“Our center focuses on the science of hydrogen in materials, as a foundational step towards creating a sustainable energy solution,” she said. “Beyond that, we will exploit the unique influence of hydrogen on material properties to create new ways of computing for information sciences. We have put together a spectacular team of both experimentalists and computationalists, and I am absolutely thrilled to lead this effort.” 

Clockwise from top left: Michael Bedzyk, Vinayak Dravid, Chris Wolverton, James Rondinelli

Haile is the Walter P. Murphy Professor of Materials Science and Engineering at the McCormick School of Engineering. The EFRC grant flows through the University’s Materials Research Center, where Haile contributes as a faculty principal investigator in the Materials Research Science and Engineering Center.

In addition to Haile, the HEISs team includes Northwestern Engineering professors Michael Bedzyk, Vinayak Dravid, James Rondinelli, and Chris Wolverton, Lin Chen from the Department of Chemistry at the Weinberg College of Arts and Sciences, and scientists and engineers from Massachusetts Institute of Technology, Florida State University, University of Illinois Urbana-Champaign, Colorado School of Mines, and University of Tennessee, Knoxville.

“Finding sustainable energy is one of our greatest challenges, and it will require the exploration of many different possibilities,” said Julio M. Ottino, dean of the McCormick School of Engineering. “I am delighted that Sossina has brought together this interdisciplinary team to explore the role that hydrogen-based solutions can play as we seek to develop energy solutions that do not further degrade our environment.”

Haile noted that the center’s acronym, HEISs, means “hot” in German, a nod to her two years conducting research in Germany and recognition that hydrogen has become a hot topic again.

Beyond its special place in physical chemistry, hydrogen is of tremendous societal importance in energy technologies and of growing importance in energy-efficient computing. In both arenas, the relevant devices are limited by hydrogen kinetics, whether it be electrochemical reaction at an interface or diffusion through the bulk, and whether the material be an electrolyte, a semiconductor, or a metal.

The Hydrogen in Energy and Information Sciences EFRC will establish the governing mechanisms and physical descriptors of the transport and interfacial incorporation mechanisms needed to achieve precision-guided discovery and design across these classes of materials. The research team will focus on use-inspired, ambient-to-intermediate temperatures to advance the center’s goals. This includes controlling electrochemical transformations critical for carbon-neutral energy and for modulating electron transport in computing materials.

Haile also holds appointments in the program in applied physics and the department of chemistry and is a faculty affiliate of the Institute for Sustainability and Energy at Northwestern (ISEN), and of the Buffett Institute for Global Affairs.

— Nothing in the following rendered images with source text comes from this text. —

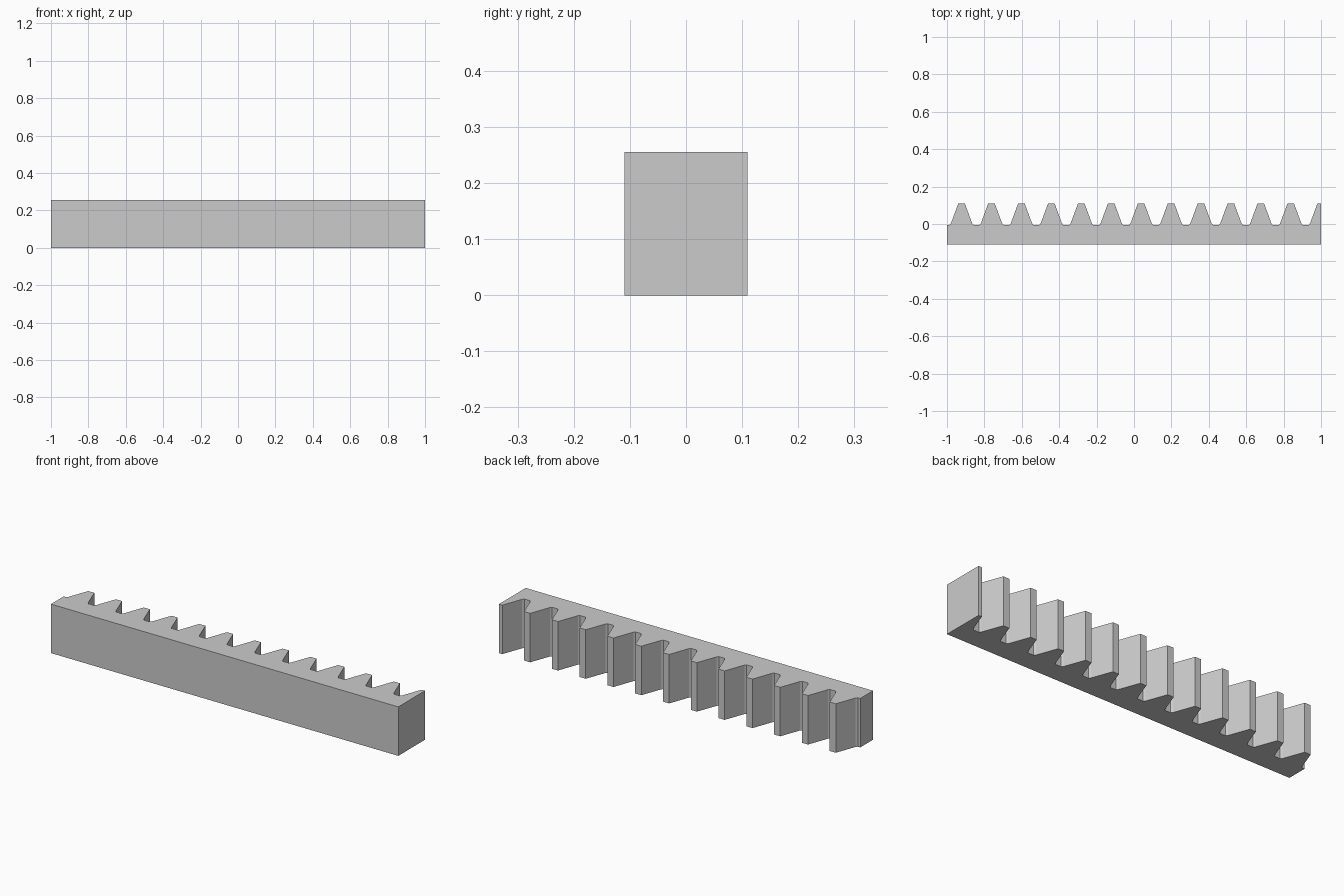
import bpy
import bmesh

cube = bpy.data.objects.get("Cube")
if cube:
    bpy.data.objects.remove(cube, do_unlink=True)

HEIGHT = 0.255
BACK, ROOT, TIP = -0.11, -0.005, 0.11
PITCH, FIRST, TEETH = 0.16, -0.922, 13

# Half of one tooth: (distance from its centre line, y), from root to tip
half_tooth = [(0.064, ROOT), (0.057, 0.003), (0.0175, TIP)]

# Rack outline, with the last tooth cut off by the end of the bar
outline = [(-1, BACK), (-1, ROOT)]
for i in range(TEETH):
    centre = FIRST + i * PITCH
    tooth = [(centre - d, y) for d, y in half_tooth]
    tooth += [(centre + d, y) for d, y in reversed(half_tooth)]
    outline += [p for p in tooth if p[0] < 1]
outline += [(1, TIP), (1, BACK)]

# Extrude the outline upwards
bm = bmesh.new()
base = bm.faces.new([bm.verts.new((x, y, 0)) for x, y in outline])
top = bmesh.ops.extrude_face_region(bm, geom=[base], use_keep_orig=True)
bmesh.ops.translate(bm, vec=(0, 0, HEIGHT),
                    verts=[v for v in top["geom"] if isinstance(v, bmesh.types.BMVert)])
bmesh.ops.recalc_face_normals(bm, faces=bm.faces)
mesh = bpy.data.meshes.new("gear_rack")
bm.to_mesh(mesh)
bm.free()

# Plain grey metal
grey = bpy.data.materials.new("light_grey")
grey.use_nodes = True
colour = (0.6, 0.6, 0.6, 1)
grey.diffuse_color = colour
grey.node_tree.nodes["Principled BSDF"].inputs["Base Color"].default_value = colour
mesh.materials.append(grey)

rack = bpy.data.objects.new("gear_rack", mesh)
bpy.context.collection.objects.link(rack)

The EFRC program was established in 2009 and is funded by the DOE Office of Science Basic Energy Sciences Program. The current 51 EFRCs represent funding in 35 states plus Washington, D.C. (including lead and partner institutions).